Many people are adding highly nutritious flaxseed oil to their bird's diet. It is filled with protein, B vitamins, minerals, and omega 3 fatty acids. Many birds, such as large macaws, especially benefit from this oil if they do not receive an adequate supply of nuts in their diet. I am a strong advocate of adding flax seed oil to any birds diet. .
From KimberlySharpe 52 days ago
Has Its Own Way
If you are interested in learning more about Cherry Head Conures, you should pick up a copy of the book, "Wild Parrots of Telegraph Hill." You will fall in love with them. It is a true story of someone who got very involved with the ones that live wild in San Francisco. They became his life.
My experience with the Cherry Head is in fostering. I fostered one that was partially plucked when the family couldn't keep him anymore. The bird had one horrible bite. You haven't lived until you hear the crunch of a conure's beak break into all layers of your skin and get down into the muscle. He is very proud of himself afterwards.
Aside from the awful bites, he was a doll. My African Greys didn't care for him because he was a noisy conure. When he was trying to sing with my greys one day, one turned to him and said, "That's not singing! That's just screamin'!" So, I guess my birds are elitists and had no room in their hearts for conures.
Against my better judgement, a boy of eleven years old wanted to adopt him and his parents agreed. I nervously let him pick up the bird and that bird was the gentlest thing on early with that boy. It blew our minds. The boy adopted him and they were instant best friends. He never had a problem with the bird.
Cherry Head Conures have lots of energy and love loud music and screaming. They are truly heavy metal birds, the noisier and crazier things are, the happier they are. They sing (not attractively), they dance and they talk.
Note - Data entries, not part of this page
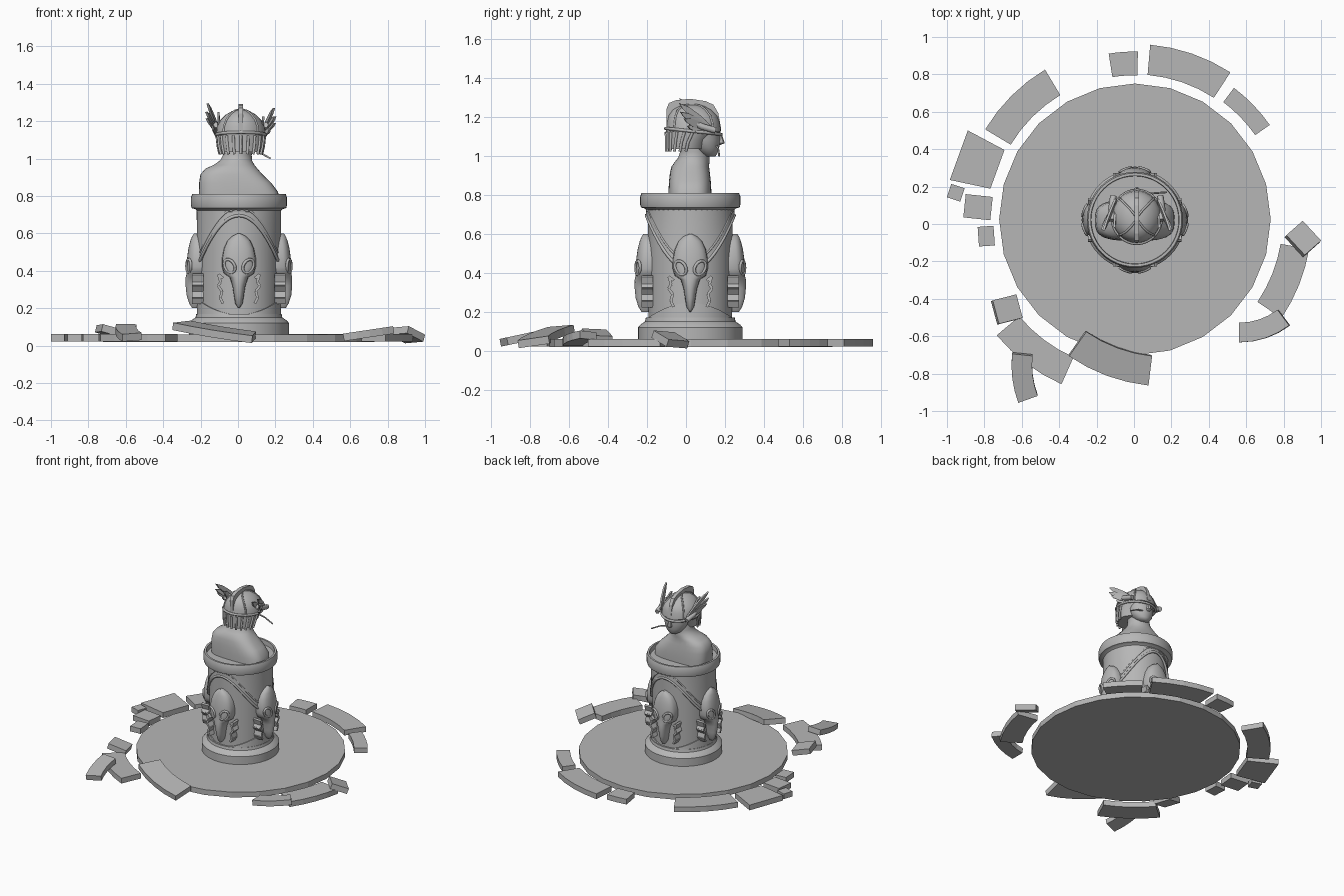
import bpy, bmesh
from math import sin, cos, pi, radians
from mathutils import Vector, Matrix, Euler

if "Cube" in bpy.data.objects:
    bpy.data.objects.remove(bpy.data.objects["Cube"])

STONE = bpy.data.materials.new("grey_stone")
STONE.diffuse_color = (0.47, 0.47, 0.47, 1)
STONE.use_nodes = True
STONE.node_tree.nodes["Principled BSDF"].inputs["Base Color"].default_value = STONE.diffuse_color
CX, CY = 0.005, 0.022          # axis of the pedestal


def finish(name, bm, smooth=None):
    bmesh.ops.recalc_face_normals(bm, faces=bm.faces)
    me = bpy.data.meshes.new(name)
    bm.to_mesh(me)
    bm.free()
    me.materials.append(STONE)
    ob = bpy.data.objects.new(name, me)
    bpy.context.collection.objects.link(ob)
    if smooth:
        bpy.ops.object.select_all(action='DESELECT')
        ob.select_set(True)
        bpy.context.view_layer.objects.active = ob
        bpy.ops.object.shade_smooth_by_angle(angle=radians(smooth))
    return ob


def skin(name, rings, caps=True, loop=False, smooth=35, mat=None):
    """Join closed rings of points into one surface."""
    bm = bmesh.new()
    vs = [[bm.verts.new(p) for p in r] for r in rings]
    n = len(vs[0])
    pairs = list(zip(vs, vs[1:])) + ([(vs[-1], vs[0])] if loop else [])
    for a, b in pairs:
        for i in range(n):
            j = (i + 1) % n
            bm.faces.new((a[i], a[j], b[j], b[i]))
    if caps and not loop:
        bm.faces.new(vs[0])
        bm.faces.new(vs[-1])
    if mat:
        bm.transform(mat)
    return finish(name, bm, smooth)


def oval(z, cx, cy, rx, ry, n=32, e=2.0):
    pts = []
    for i in range(n):
        c, s = cos(2 * pi * i / n), sin(2 * pi * i / n)
        pts.append((cx + rx * abs(c) ** (2 / e) * (1 if c > 0 else -1),
                    cy + ry * abs(s) ** (2 / e) * (1 if s > 0 else -1), z))
    return pts


def turned(name, profile, n=48):
    return skin(name, [oval(z, CX, CY, r, r, n) for r, z in profile])


def rod(name, pts, r, n=6, closed=False):
    cu = bpy.data.curves.new(name, 'CURVE')
    cu.dimensions = '3D'
    cu.bevel_depth = r
    cu.bevel_resolution = 1
    cu.use_fill_caps = True
    sp = cu.splines.new('POLY')
    sp.points.add(len(pts) - 1)
    for p, q in zip(sp.points, pts):
        p.co = (*q, 1)
    sp.use_cyclic_u = closed
    cu.materials.append(STONE)
    ob = bpy.data.objects.new(name, cu)
    bpy.context.collection.objects.link(ob)
    return ob


def slab(name, outline, z=0.041, tx=0, ty=0, h=0.04):
    """Paving block from a flat outline, tilted about its own middle."""
    c = sum((Vector((x, y, 0)) for x, y in outline), Vector()) / len(outline)
    m = Matrix.Translation((c.x, c.y, z)) @ Euler((radians(tx), radians(ty), 0)).to_matrix().to_4x4()
    rings = [[(x - c.x, y - c.y, s * h / 2) for x, y in outline] for s in (-1, 1)]
    return skin(name, rings, smooth=None, mat=m)


def sector(r0, r1, a0, a1, cx=CX, cy=0.025, n=4):
    ang = [radians(a0 + (a1 - a0) * i / n) for i in range(n + 1)]
    return ([(cx + r1 * cos(a), cy + r1 * sin(a)) for a in ang] +
            [(cx + r0 * cos(a), cy + r0 * sin(a)) for a in reversed(ang)])


def block(x, y, w, d, rot):
    m = Matrix.Rotation(radians(rot), 2)
    return [tuple(m @ Vector((sx * w / 2, sy * d / 2)) + Vector((x, y)))
            for sx, sy in ((-1, -1), (1, -1), (1, 1), (-1, 1))]


# Round floor and broken ring of paving
skin("floor_disc", [oval(z, CX, 0.025, 0.726, 0.726, 24) for z in (0.02, 0.06)], smooth=None)
for a in ((.775, .937, 57, 85), (.77, .897, 89, 99), (.785, .88, 35, 53),
          (.775, .934, 121, 149), (.79, .945, -34, -9.6), (.807, .965, 220, 246)):
    slab("ring_stone", sector(*a))
slab("ring_stone", sector(.79, 1.012, 152, 168, n=1))
for b in ((-.953, .167, .075, .075, -18), (-.834, .09, .145, .125, -6), (-.79, -.065, .085, .105, 4)):
    slab("small_stone", block(*b))
slab("tilted_stone", block(.903, -.08, .125, .145, 40), .058, -17, 14)
slab("tilted_stone", block(-.68, -.457, .135, .13, 14), .075, -6, 14)
slab("leaning_stone", sector(.345, .45, -90, -53, .563, -.183), .062, 0, -8.5)
slab("leaning_stone", sector(.49, .6, 174, 200, -.055, -.75), .07, 12, 0)
slab("leaning_stone", sector(.77, .93, 235.5, 264, .176, .063), .075, 9, 6)

# Pedestal: foot, drum and rim with a sunken top
turned("pedestal_foot", [(.268, .05), (.268, .12), (.255, .135), (.232, .15), (.228, .17)])
turned("pedestal_drum", [(.215, .16), (.216, .45), (.218, .74)])
turned("pedestal_rim", [(.222, .72), (.235, .73), (.253, .735), (.257, .75), (.257, .79),
                        (.25, .81), (.236, .81), (.234, .775), (.1, .775)])

# Draped cloth around the drum, hanging in waves
N = 72
TH = [2 * pi * i / N for i in range(N)]


def wave(r, f):
    return [(CX + r * cos(t), CY + r * sin(t), f(t)) for t in TH]


def hem(t):
    return .55 - .14 * cos(2 * t)


skin("cloth", [wave(.21, hem), wave(.229, hem), wave(.224, lambda t: hem(t) + .04),
               wave(.226, lambda t: .735), wave(.21, lambda t: .735)], loop=True)
rod("cloth_hem", wave(.225, lambda t: hem(t) + .005), .009, closed=True)
rod("cloth_fold", wave(.222, lambda t: min(hem(t) + .05, .72)), .006, closed=True)


def low(t):
    return .205 + .04 * cos(2 * t)


skin("lower_band", [wave(.21, lambda t: .16), wave(.226, lambda t: .16),
                    wave(.222, low), wave(.21, low)], loop=True)

# Four bird-skull emblems: half width, height, outward reach
SKULL = [(.004, .2, .25), (.02, .225, .266), (.027, .27, .28), (.035, .32, .285), (.05, .365, .285),
         (.08, .385, .28), (.09, .42, .28), (.09, .47, .277), (.08, .52, .27), (.062, .56, .26),
         (.038, .585, .25), (.006, .6, .24)]
FEATHER = [(.085, .36), (.11, .38), (.098, .34), (.112, .32), (.09, .29), (.1, .255), (.085, .225)]
for k in range(4):
    turn = Matrix.Translation((CX, CY, 0)) @ Matrix.Rotation(k * pi / 2, 4, 'Z')
    rings = []
    for w, z, d in SKULL:
        arc = [(w * cos(a), -(.205 + (d - .205) * sin(a) ** .6), z)
               for a in (pi * i / 12 for i in range(13))]
        rings.append([(w, -.19, z)] + arc + [(-w, -.19, z)])
    skin("skull_emblem", rings, mat=turn, smooth=45)
    for s in (-1, 1):
        # eye rims
        eye = [(s * (.05 + .028 * cos(a) + .01 * sin(a)), -.268 + .012 * cos(a), .425 + .036 * sin(a))
               for a in (2 * pi * i / 14 for i in range(14))]
        rod("eye_rim", [turn @ Vector(p) for p in eye], .008, closed=True)
        # zigzag feathers beside the beak
        for (x0, z0), (x1, z1) in zip(FEATHER, FEATHER[1:]):
            c0, c1 = Vector((s * x0, 0, z0)), Vector((s * x1, 0, z1))
            side = (c1 - c0).cross(Vector((0, 1, 0))).normalized() * .007
            quad = (c0 - side, c0 + side, c1 + side, c1 - side)
            skin("emblem_feather", [[p + Vector((0, y, 0)) for p in quad] for y in (-.19, -.25)],
                 mat=turn, smooth=None)

# Bust: broad cut chest narrowing to the neck
BUST = [(.77, .005, .02, .212, .11, 3.2), (.82, .003, .02, .212, .11, 3.2),
        (.87, -.015, .02, .193, .107, 3), (.915, -.035, .02, .166, .102, 2.8),
        (.945, -.035, .022, .14, .096, 2.5), (.965, -.022, .03, .11, .09, 2.2),
        (.99, -.01, .04, .085, .08, 2), (1.02, -.003, .045, .076, .075, 2), (1.1, .005, .045, .08, .08, 2)]
skin("bust", [oval(z, x, y, a, b, 36, e) for z, x, y, a, b, e in BUST], smooth=40)

# Head with chin and nose
HX = .015
FACE = [(.995, .125, .025, .025), (1.01, .115, .05, .045), (1.04, .1, .075, .07),
        (1.08, .085, .09, .09), (1.14, .075, .095, .1)]
skin("face", [oval(z, HX, y, a, b) for z, y, a, b in FACE], smooth=60)
skin("nose", [oval(z, HX, y, a, b, 8) for z, y, a, b in
              ((1.055, .165, .012, .012), (1.065, .175, .018, .024), (1.12, .165, .01, .015))])

# Helmet: neck guard, dome, brow band, ribs and crest
GUARD = [(1.035, .0, .112, .1), (1.08, .01, .122, .11), (1.135, .035, .128, .138)]
DOME = [(1.125, .038, .132, .142), (1.17, .038, .128, .136), (1.205, .035, .11, .125),
        (1.235, .03, .08, .1), (1.255, .03, .045, .065), (1.262, .03, .01, .02)]
skin("neck_guard", [oval(z, HX, y, a, b) for z, y, a, b in GUARD])
skin("helmet_dome", [oval(z, HX, y, a, b) for z, y, a, b in DOME], smooth=60)
rod("brow_band", [(x, y, 1.125 + .015 * (.04 - y) / .14) for x, y, _ in oval(0, HX, .038, .132, .142)],
    .009, closed=True)
for i in range(11):
    t = pi + pi * i / 10
    rod("neck_guard_rib", [(HX + a * cos(t), y + b * sin(t), z - .012) for z, y, a, b in GUARD], .008)
for t in (pi / 4, 3 * pi / 4, 5 * pi / 4, 7 * pi / 4):
    rod("dome_rib", [(HX + a * cos(t), y + b * sin(t), z) for z, y, a, b in DOME], .006)
CREST = [(-.1, 1.1), (-.1, 1.24), (-.088, 1.27), (-.05, 1.285), (.02, 1.292), (.1, 1.28), (.14, 1.262),
         (.165, 1.22), (.18, 1.14), (.15, 1.12), (.1, 1.2), (.03, 1.235), (-.06, 1.2), (-.07, 1.1)]
skin("crest", [[(HX + s * .013, y, z) for y, z in CREST] for s in (-1, 1)], smooth=None)

# Helmet wings, each a fan of swept feathers
TIPS = [(.178, -.035, 1.295), (.185, -.03, 1.25), (.183, -.01, 1.215), (.155, .01, 1.175), (.12, -.02, 1.25)]
for s in (-1, 1):
    for i, (tx, ty, tz) in enumerate(TIPS):
        root = Vector((HX + s * .115, .125 - .012 * i, 1.14))
        tip = Vector((HX + s * tx, ty, tz - (.025 if s > 0 else 0)))
        d = tip - root
        side = d.cross(Vector((1, 0, 0))).normalized() * .02
        off = d.cross(side).normalized() * .006
        outline = (root - side * .6, root + d * .5 - side, root + d * .85 - side * .6, tip,
                   root + d * .75 + side * .8, root + d * .4 + side, root + side * .6)
        skin("wing_feather", [[p + off * k for p in outline] for k in (-1, 1)], smooth=None)
    rod("wing_root", [(HX + s * .125, .15, 1.13), (HX + s * .135, .08, 1.15), (HX + s * .13, .02, 1.18)], .018)

# Thin stalk held in the mouth
rod("mouth_stalk", [(.04, .155, 1.055), (.11, .165, 1.035), (.175, .17, 1.0)], .005)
They can feather chew and pluck their feathers on their chest and shoulders. So, sooner or later you might have one that has a bald spot on its belly. It is fairly certain at this point that a few will do this in the wild also..
From pslove Jun 1 2014 5:06PM